- Category: Volume 88 (Fall 2016 - Spring 2017)
- Published: 29 March 2017
- Written by YENDILI BELLO | CONTRIBUTING WRITER
Due to the clamorous presidential election, not much attention was put on the senate election and its results. The election resulted in the Republican Party having continued control over of the house, defeating the Democrats 51-48.
“This defeat gives the Republican party control over all three branches of government, creating a unified government,” noted Stephen Chapman, an assistant professor of political science. “Usually when our government is unified more laws and bills are passed, but with a preference to the party in charge.”
Most senators were able to uphold their positions, but there are seven new intriguing senators who make up the 2017 freshmen class.
Catherine Cortez Masto was the victorious Democratic nominee for Nevada. Not only is she the first women to ever represent Nevada in the Senate, she is also the very first Latina women to ever be a part of the Senate. Masto was a former attorney general, and was personally picked by Harry Reid to replace his position in the Senate. Her campaign was based off numerous traditional Democratic proposals which include, raising the minimum wage, and the protection of Social Security and Medicare.
Before representing Indiana in the Senate, Todd Young was a former Marine and was also the U.S. Representative for the state’s 9th congressional district. Young gained popularity during his campaigning when he accused his opponent Evan Bayh of leaving Indiana for self-interest and working for a Washington law and lobbying firm, instead of seeking re-election in 2010.
Democrat Tammy Duckworth led the most recent polls before the election by double digits, and so it was of little surprise when she won the election, making her Illinois’ Senator. During the campaign, she advocated for tuition-free community college vocational training. Duckworth was a former congresswomen, and a veteran who grievously lost both legs while in Iraq in 2004.
Representing New Hampshire in the Senate, Democrat Maggie Hassan is notorious for her efforts in stabilizing the price of college tuition within New Hampshire. She is also a strong advocate for autism, and was quoted saying that she would “ensure that children like her son Ben, who experiences severe disabilities, would be fully included in their communities and have the same opportunities that all parents want for their children.”
Being the son of former U.S. Ambassador and CIA Agent, it was more than evident that Chris Van Hollen would someday uphold a position in government. The Maryland democrat was born in Pakistan while his father was serving in the foreign service. Before he became a U.S. Senator, Van Hollen was the U.S Representative for Maryland’s 8th congressional district, and was the chair of the Democratic Congressional Campaign Committee (DCCC).
Louisiana Republican John Kennedy unsuccessfully ran twice for the Senate seat before his victorious win this past election. Kennedy, a former Democrat, served as Louisiana’s state treasurer previous to his term as U.S. Senator.
Well known for her negotiations with California bankers over illegal mortgage practices, Kamala Harris is the first Indian American and biracial women ever elected to the Senate. Harris is an advocate for criminal justice reform, speaking openly about keeping low-level offenders out of jail and calling attention to the war on drugs. The California Democrat also played an important role in the battle for marriage equality.

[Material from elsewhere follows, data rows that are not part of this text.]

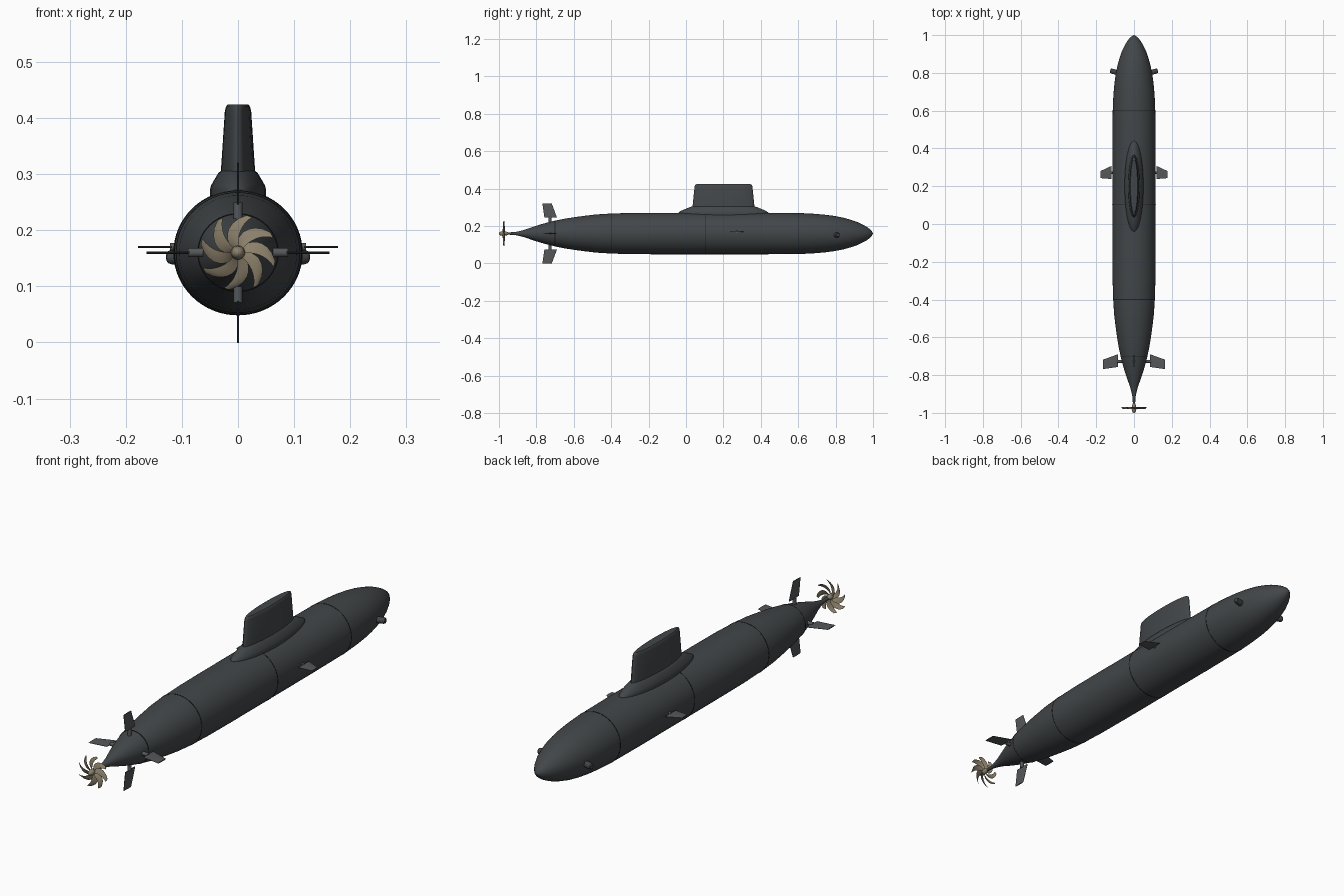
import bpy, bmesh, math
from mathutils import Matrix, Vector

if "Cube" in bpy.data.objects:
    bpy.data.objects.remove(bpy.data.objects["Cube"])

AXIS_Z = 0.16  # height of the hull axis


def material(name, rgb):
    m = bpy.data.materials.new(name)
    m.diffuse_color = (*rgb, 1)
    m.use_nodes = True
    m.node_tree.nodes["Principled BSDF"].inputs["Base Color"].default_value = m.diffuse_color
    return m


DARK = material("hull_dark", (0.055, 0.062, 0.066))
GREY = material("fin_grey", (0.09, 0.095, 0.098))
SEAM = material("seam_black", (0.015, 0.016, 0.018))
BRONZE = material("bronze", (0.26, 0.215, 0.145))


def loft(name, rings, mat, angle=35):
    """Skin a list of equal-length closed rings and cap both ends."""
    bm = bmesh.new()
    vr = [[bm.verts.new(p) for p in r] for r in rings]
    n = len(vr[0])
    for a, b in zip(vr, vr[1:]):
        for i in range(n):
            j = (i + 1) % n
            bm.faces.new((a[i], a[j], b[j], b[i]))
    bm.faces.new(vr[0][::-1])
    bm.faces.new(vr[-1])
    bmesh.ops.recalc_face_normals(bm, faces=bm.faces)
    me = bpy.data.meshes.new(name)
    bm.to_mesh(me)
    bm.free()
    ob = bpy.data.objects.new(name, me)
    bpy.context.collection.objects.link(ob)
    me.materials.append(mat)
    bpy.ops.object.select_all(action='DESELECT')
    ob.select_set(True)
    bpy.context.view_layer.objects.active = ob
    bpy.ops.object.shade_smooth_by_angle(angle=math.radians(angle))
    return ob


def body(profile, n=64, sx=1.03):
    """Rings around the hull axis from (y, radius) pairs."""
    return [[(sx * r * math.cos(t), y, AXIS_Z + r * math.sin(t))
             for t in (2 * math.pi * i / n for i in range(n))] for y, r in profile]


def tube(name, p, q, radii, mat, n=20):
    """Round stub between two points, radii given as (fraction, radius)."""
    p, q = Vector(p), Vector(q)
    rot = (q - p).to_track_quat('Z', 'Y')
    rings = [[p.lerp(q, f) + rot @ Vector((r * math.cos(t), r * math.sin(t), 0))
              for t in (2 * math.pi * i / n for i in range(n))] for f, r in radii]
    return loft(name, rings, mat)


def oval(z, y0, y1, w, n=48):
    """Horizontal oval ring spanning y0..y1 with half width w."""
    c, h = (y0 + y1) / 2, (y1 - y0) / 2
    return [(w * math.cos(t), c + h * math.sin(t), z)
            for t in (2 * math.pi * i / n for i in range(n))]


def fin(name, root, tip, thick, roll, z=AXIS_Z):
    """Tapered foil pointing out along +x, rolled about the hull axis.
    root and tip are (distance, y_back, y_front)."""
    m = Matrix.Translation((0, 0, z)) @ Matrix.Rotation(roll, 4, 'Y')
    rings = []
    for x, y0, y1 in (root, tip):
        d = y1 - y0
        sec = [(y0, 0.0007), (y0 + 0.5 * d, thick), (y0 + 0.85 * d, 0.8 * thick), (y1, 0.0007)]
        pts = sec + [(y, -t) for y, t in reversed(sec)]
        rings.append([m @ Vector((x, y, t)) for y, t in pts])
    return loft(name, rings, GREY, 20)


# Hull
profile = [(-0.985, 0.005), (-0.95, 0.006), (-0.915, 0.008), (-0.89, 0.013), (-0.86, 0.021),
           (-0.82, 0.035), (-0.78, 0.048), (-0.74, 0.059), (-0.70, 0.069), (-0.65, 0.079),
           (-0.60, 0.087), (-0.54, 0.095), (-0.48, 0.102), (-0.40, 0.107), (-0.30, 0.110),
           (-0.15, 0.111), (0.10, 0.111), (0.40, 0.111), (0.55, 0.110), (0.62, 0.109),
           (0.68, 0.106), (0.74, 0.101), (0.79, 0.0945), (0.84, 0.085), (0.88, 0.074),
           (0.915, 0.062), (0.945, 0.048), (0.968, 0.035), (0.985, 0.022), (0.995, 0.010),
           (1.0, 0.001)]
loft("hull", body(profile), DARK, 40)

# Seam bands
for i, (y, r) in enumerate([(-0.70, 0.069), (-0.40, 0.107), (0.105, 0.111), (0.60, 0.1093)]):
    s = -0.2 if i == 0 else 0
    loft(f"hull_seam_{i + 1}", body([(y - 0.002, r), (y - 0.002, r + 0.0008),
                                     (y + 0.002, r + 0.0008), (y + 0.002, r)]), SEAM)

# Sail and its fairing
loft("sail_fairing", [oval(0.25, -0.04, 0.44, 0.050), oval(0.272, -0.04, 0.44, 0.050),
                      oval(0.280, -0.03, 0.43, 0.048), oval(0.292, -0.002, 0.402, 0.041),
                      oval(0.302, 0.022, 0.378, 0.035), oval(0.306, 0.04, 0.36, 0.030)], DARK)
loft("sail", [oval(0.28, 0.033, 0.368, 0.0315), oval(0.305, 0.035, 0.366, 0.0305),
              oval(0.412, 0.046, 0.355, 0.0235), oval(0.420, 0.050, 0.351, 0.0215),
              oval(0.424, 0.058, 0.343, 0.0185)], DARK)

# Stern fins in a cross, each on a short stub
for i, side in enumerate(("right", "lower", "left", "upper")):
    roll = i * math.pi / 2
    fin(f"stern_fin_{side}", (0.086, -0.757, -0.69), (0.1635 if i % 2 == 0 else 0.161, -0.768, -0.718),
        0.0022, roll)
    d = Matrix.Rotation(roll, 3, 'Y') @ Vector((1, 0, 0))
    o = Vector((0, -0.727, AXIS_Z))
    tube(f"stern_fin_stub_{side}", o + d * 0.04, o + d * 0.089, [(0, 0.008), (1, 0.008)], GREY)

for side, s in (("right", 1), ("left", -1)):
    # Midship planes
    f = fin(f"midship_plane_{side}", (0.118, 0.238, 0.308), (0.178, 0.243, 0.28), 0.0022, 0, 0.17)
    f.scale.x = s
    tube(f"midship_plane_stub_{side}", (s * 0.09, 0.272, 0.17), (s * 0.121, 0.272, 0.17),
         [(0, 0.007), (1, 0.007)], GREY)
    # Bow pods
    tube(f"bow_pod_{side}", (s * 0.085, 0.80, 0.152), (s * 0.126, 0.812, 0.152),
         [(0, 0.013), (0.8, 0.013), (0.95, 0.011), (1, 0.008)], DARK)

# Propeller hub
tube("propeller_hub", (0, -1.0, AXIS_Z), (0, -0.95, AXIS_Z),
     [(0, 0.002), (0.06, 0.007), (0.2, 0.011), (0.45, 0.0125), (0.75, 0.011), (1, 0.006)], BRONZE, 24)

# Propeller blades, swept and pitched
BLADES = 8
for k in range(BLADES):
    rings = []
    for j in range(9):
        f = j / 8
        r = 0.009 + 0.059 * f
        mid = 2 * math.pi * k / BLADES + 0.45 - 0.75 * f ** 1.6
        half = (0.005 + 0.0075 * math.sin(math.pi * min(1, f * 0.85))) / r * (1 - 0.35 * f ** 6)
        pts = []
        for side in (1, -1):
            for u in (-1, -0.5, 0, 0.5, 1)[::side]:
                a = mid + u * half
                y = -0.974 + u * 0.006 * (1 - 0.4 * f) + side * 0.0011 * (1 - 0.7 * u * u)
                pts.append((r * math.cos(a), y, AXIS_Z + r * math.sin(a)))
        rings.append(pts)
    loft(f"propeller_blade_{k + 1}", rings, BRONZE)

When asked how she felt about the new editions to the U.S Senate, an education student, Madelyn Solano, said “Women are underrepresented in the Senate, barely making up one-third of the establishment. Although I was hoping for a change this past election, I believe those who were elected would add a bit of diversity to our Senate and would serve as assets”.
A marine biology student, Maya Paco expressed her attitude on the topic and said, “We should pay more attention to our senators and the work that they do. After all, they are the ones who vote on political measure and motions. People forget that our government is made up of more than just our president.”
Little things make big differences. Our 2017 freshmen senate class may only be made up of seven Senators, but don’t be fooled, these new editions have the potential to make a great impact in our nation’s politics.
IMAGE TAKEN from marieclare.com